PROBLEM TO SOLVE
The answer must be exactly the lines from the one containing "(.04, .2), .177)" through the end of the material, with both ends kept and no other lines.
RECORD EXCERPTS: Begin
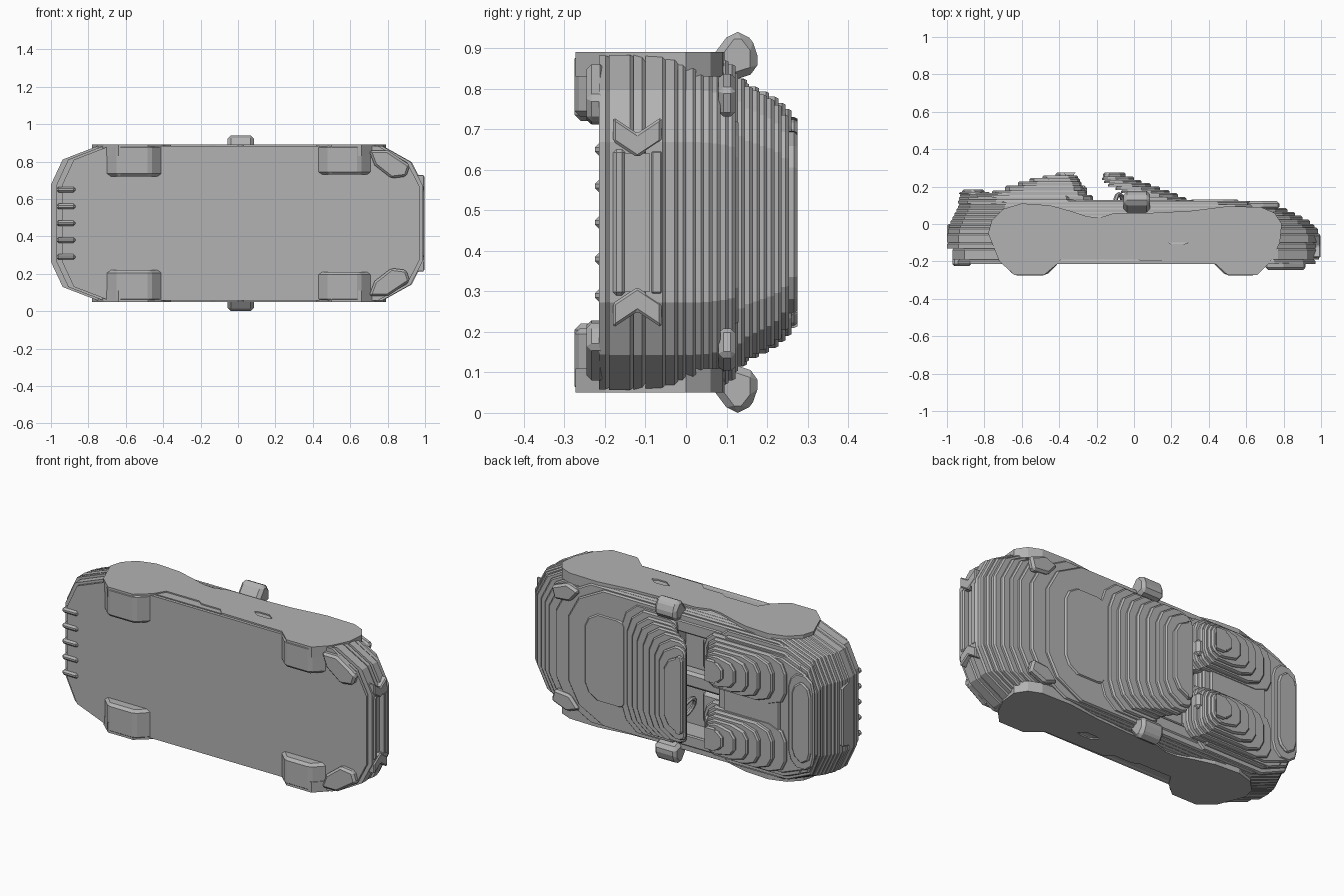
import bpy, bmesh
from mathutils import Vector

cube = bpy.data.objects.get("Cube")
if cube:
    bpy.data.objects.remove(cube, do_unlink=True)

grey = bpy.data.materials.new("plain_grey")
grey.use_nodes = True
grey.diffuse_color = (0.45, 0.45, 0.45, 1)
bsdf = next(n for n in grey.node_tree.nodes if n.type == 'BSDF_PRINCIPLED')
bsdf.inputs["Base Color"].default_value = grey.diffuse_color
bsdf.inputs["Roughness"].default_value = 0.8

MID = 0.47          # centre line of the car, which lies on its side


def loft(name, rings, bevel=0.0):
    """Skin a stack of equal-count rings and cap both ends."""
    bm = bmesh.new()
    loops = [[bm.verts.new(p) for p in ring] for ring in rings]
    n = len(loops[0])
    for a, b in zip(loops, loops[1:]):
        for i in range(n):
            j = (i + 1) % n
            bm.faces.new((a[i], a[j], b[j], b[i]))
    bm.faces.new(loops[0][::-1])
    bm.faces.new(loops[-1])
    bmesh.ops.recalc_face_normals(bm, faces=bm.faces)
    mesh = bpy.data.meshes.new(name)
    bm.to_mesh(mesh)
    bm.free()
    mesh.materials.append(grey)
    ob = bpy.data.objects.new(name, mesh)
    bpy.context.collection.objects.link(ob)
    if bevel:
        soften(ob, bevel)
    return ob


def soften(ob, width):
    mod = ob.modifiers.new("chamfer", 'BEVEL')
    mod.width, mod.segments = width, 1
    mod.limit_method, mod.angle_limit = 'ANGLE', 0.6


def prism(name, pts, axis, lo, hi, bevel=0.0):
    """Extrude a 2D polygon along one axis; the other two axes keep their order."""
    def place(p, d):
        c = list(p)
        c.insert(axis, d)
        return Vector(c)
    return loft(name, [[place(p, d) for p in pts] for d in (lo, hi)], bevel)


def box(name, x0, x1, y0, y1, z0, z1, bevel=0.0):
    return prism(name, [(x0, y0), (x1, y0), (x1, y1), (x0, y1)], 2, z0, z1, bevel)


def plan(x0, x1, half, back, front, centre=MID):
    """Outline in x and z with corners cut back by (length, width) fractions."""
    side = [(x0, half * (1 - back[1])), (x0 + back[0] * .25, half * (1 - back[1] * .35)),
            (x0 + back[0], half), (x1 - front[0], half),
            (x1 - front[0] * .3, half * (1 - front[1] * .4)), (x1, half * (1 - front[1]))]
    return ([(x, centre + h) for x, h in side] + [(x, centre - h) for x, h in reversed(side)])


def terraces(name, levels, back, front, top, centre=MID):
    """Stepped solid rising along y; each level is (y, x0, x1, half width)."""
    rings = []
    ends = [lv[0] for lv in levels[1:]] + [top]
    for (y, x0, x1, half), end in zip(levels, ends):
        pts = plan(x0, x1, half, back, front, centre)
        slope = 0.008
        tight = plan(x0 + slope, x1 - slope, half - slope / 2, back, front, centre)
        rings.append([Vector((x, y, z)) for x, z in pts])
        rings.append([Vector((x, end - 0.008, z)) for x, z in pts])
        rings.append([Vector((x, end, z)) for x, z in tight])
    return loft(name, rings)


def cut(target, cutter):
    mod = target.modifiers.new("cut", 'BOOLEAN')
    mod.object, mod.solver = cutter, 'EXACT'
    bpy.context.view_layer.objects.active = target
    bpy.ops.object.modifier_apply(modifier=mod.name)
    bpy.data.objects.remove(cutter, do_unlink=True)


# Main body shell with a stepped nose
body = terraces("body", [
    (-.215, -.94, .97, .412), (-.19, -.97, .99, .413), (-.13, -1, .985, .413),
    (-.10, -1, .995, .413), (-.05, -.995, .985, .413), (-.02, -.99, .965, .413),
    (.0, -.98, .94, .413), (.025, -.97, .90, .412), (.045, -.96, .86, .41),
    (.065, -.95, .82, .405), (.085, -.94, .76, .40), (.105, -.935, .67, .39)],
    (.25, .5), (.22, .52), .122)
cut(body, box("cockpit_cutter", -.33, .0, .0, .4, MID - .29, MID + .29))

# Nose intakes
for y0, y1, half in ((-.15, -.09, .17),):
    cut(body, box("grille_cutter", .965, 1.1, y0, y1, MID - half, MID + half))

# Flat flank panels with arches, sill recess and vent
flank = [(-.72, -.2), (-.64, -.272), (-.48, -.272), (-.4, -.205), (-.36, -.14),
         (-.15, -.14), (-.12, -.16), (0, -.16), (.03, -.195), (.42, -.2), (.5, -.272),
         (.66, -.272), (.73, -.2), (.78, -.1), (.79, 0), (.75, .06), (.68, .09),
         (.5, .095), (.3, .07), (.1, .06), (-.1, .06), (-.18, .035), (-.25, .04),
         (-.34, .07), (-.45, .1), (-.6, .11), (-.7, .08), (-.76, .02), (-.78, -.05)]
vent = [(.16, -.08), (.19, -.07), (.25, -.07), (.29, -.1), (.26, -.11), (.2, -.11)]
for side, s in (("left", 1), ("right", -1)):
    def z(h):
        return MID + s * h
    panel = prism("flank_" + side, flank, 2, z(.36), z(.42))
    cut(panel, prism("vent_cutter", vent, 2, z(.4), z(.45)))

    # Tyre bottoms under the floor
    for end, x0, x1, inner in (("rear", -.71, -.4, .25), ("front", .42, .72, .26)):
        tyre = [(x0, -.15), (x0, -.205), (x0 + .07, -.275), (x1 - .07, -.275),
                (x1, -.205), (x1, -.15)]
        prism(f"{end}_tyre_{side}", tyre, 2, z(inner), z(.419), .015)

    # Door mirrors
    mirror = [(.05, z(.39)), (.11, z(.47)), (.145, z(.47)), (.176, z(.43)),
              (.176, z(.37)), (.1, z(.345))]
    prism("mirror_" + side, mirror, 0, -.055, .085, .028)

    # Front corner winglets and headlights
    prism("winglet_" + side, [(.7, z(.39)), (.8, z(.39)), (.92, z(.31)), (.9, z(.25)),
                              (.82, z(.24)), (.73, z(.31))], 1, -.245, -.2, .012)
    prism("headlight_" + side, [(.6, z(.34)), (.68, z(.37)), (.78, z(.33)),
                                (.76, z(.26)), (.66, z(.27))], 1, .08, .122, .012)
    prism("corner_intake_" + side, [(-.18, z(.26)), (-.18, z(.2)), (-.12, z(.16)),
                                    (-.06, z(.2)), (-.06, z(.26)), (-.12, z(.22))],
          0, .9, .997, .006)

    # Fairing behind each seat
    terraces("fairing_" + side, [
        (.12, -.86, -.22, .15), (.155, -.76, -.25, .14), (.18, -.69, -.27, .128),
        (.205, -.62, -.28, .115), (.228, -.56, -.29, .10), (.245, -.49, -.30, .085),
        (.26, -.42, -.32, .065)], (.1, .6), (.05, .5), .275, z(.195))

    # Seats
    box("seat_cushion_" + side, -.31, -.13, .0, .05, z(.06), z(.25), .02)
    box("seat_back_" + side, -.34, -.27, .0, .17, z(.06), z(.25), .02)
    box("headrest_" + side, -.31, -.25, .15, .205, z(.11), z(.2), .015)

    # Cockpit shoulder in front of the fairing
    box("sill_cap_" + side, -.32, .1, .1, .128, z(.29), z(.36), .008)

# Rear deck between the fairings, engine lid and tail lip
terraces("rear_deck", [(.11, -.94, -.3, .38), (.13, -.935, -.31, .355),
                       (.15, -.93, -.32, .33)], (.2, .5), (.05, .2), .165)
terraces("engine_lid", [(.16, -.72, -.36, .13)], (.06, .4), (.04, .2), .177)
terraces("tail_lip", [(.16, -.935, -.77, .27), (.172, -.92, -.80, .23)],
         (.05, .3), (.05, .3), .184)

# Tail panel, bumper strip and diffuser fins
tail = [(-.09, MID - .2), (.0, MID - .17), (.0, MID + .17), (-.09, MID + .2)]
prism("tail_panel", tail, 0, -1.0, -.95, .008)
for i in range(5):
    zc = MID + (i - 2) * .09
    box(f"diffuser_fin_{i + 1}", -.97, -.87, -.225, -.17, zc - .015, zc + .015, .01)

# Windscreen as overhanging terraces that lean backwards
terraces("windscreen", [
    (.105, -.03, .33, .37), (.128, -.04, .28, .355), (.145, -.05, .235, .335),
    (.165, -.07, .19, .325), (.183, -.10, .14, .315), (.2, -.14, .09, .305),
    (.218, -.16, .04, .29), (.236, -.17, .0, .265), (.254, -.165, -.045, .225)],
    (.03, .1), (.1, .4), .275)

# Hood crease, grille bars and dashboard parts
terraces("hood_panel", [(.118, .30, .56, .25)], (.04, .1), (.08, .35), .130)
for name, y0, y1 in (("lower", -.18, -.15), ("upper", -.09, -.055)):
    box("grille_bar_" + name, .95, .998, y0, y1, MID - .18, MID + .18, .008)
box("centre_console", -.33, .0, .0, .08, MID - .045, MID + .045, .015)
bpy.ops.mesh.primitive_torus_add(major_radius=.06, minor_radius=.012, major_segments=12,
                                 minor_segments=6, location=(-.08, .1, MID - .15),
                                 rotation=(0, 1.2, 0))
wheel = bpy.context.object
wheel.name = "steering_wheel"
wheel.data.materials.append(grey)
RECORD EXCERPTS: End
WRITTEN SOLUTION
terraces("engine_lid", [(.16, -.72, -.36, .13)], (.06, .4), (.04, .2), .177)
terraces("tail_lip", [(.16, -.935, -.77, .27), (.172, -.92, -.80, .23)],
         (.05, .3), (.05, .3), .184)

# Tail panel, bumper strip and diffuser fins
tail = [(-.09, MID - .2), (.0, MID - .17), (.0, MID + .17), (-.09, MID + .2)]
prism("tail_panel", tail, 0, -1.0, -.95, .008)
for i in range(5):
    zc = MID + (i - 2) * .09
    box(f"diffuser_fin_{i + 1}", -.97, -.87, -.225, -.17, zc - .015, zc + .015, .01)

# Windscreen as overhanging terraces that lean backwards
terraces("windscreen", [
    (.105, -.03, .33, .37), (.128, -.04, .28, .355), (.145, -.05, .235, .335),
    (.165, -.07, .19, .325), (.183, -.10, .14, .315), (.2, -.14, .09, .305),
    (.218, -.16, .04, .29), (.236, -.17, .0, .265), (.254, -.165, -.045, .225)],
    (.03, .1), (.1, .4), .275)

# Hood crease, grille bars and dashboard parts
terraces("hood_panel", [(.118, .30, .56, .25)], (.04, .1), (.08, .35), .130)
for name, y0, y1 in (("lower", -.18, -.15), ("upper", -.09, -.055)):
    box("grille_bar_" + name, .95, .998, y0, y1, MID - .18, MID + .18, .008)
box("centre_console", -.33, .0, .0, .08, MID - .045, MID + .045, .015)
bpy.ops.mesh.primitive_torus_add(major_radius=.06, minor_radius=.012, major_segments=12,
                                 minor_segments=6, location=(-.08, .1, MID - .15),
                                 rotation=(0, 1.2, 0))
wheel = bpy.context.object
wheel.name = "steering_wheel"
wheel.data.materials.append(grey)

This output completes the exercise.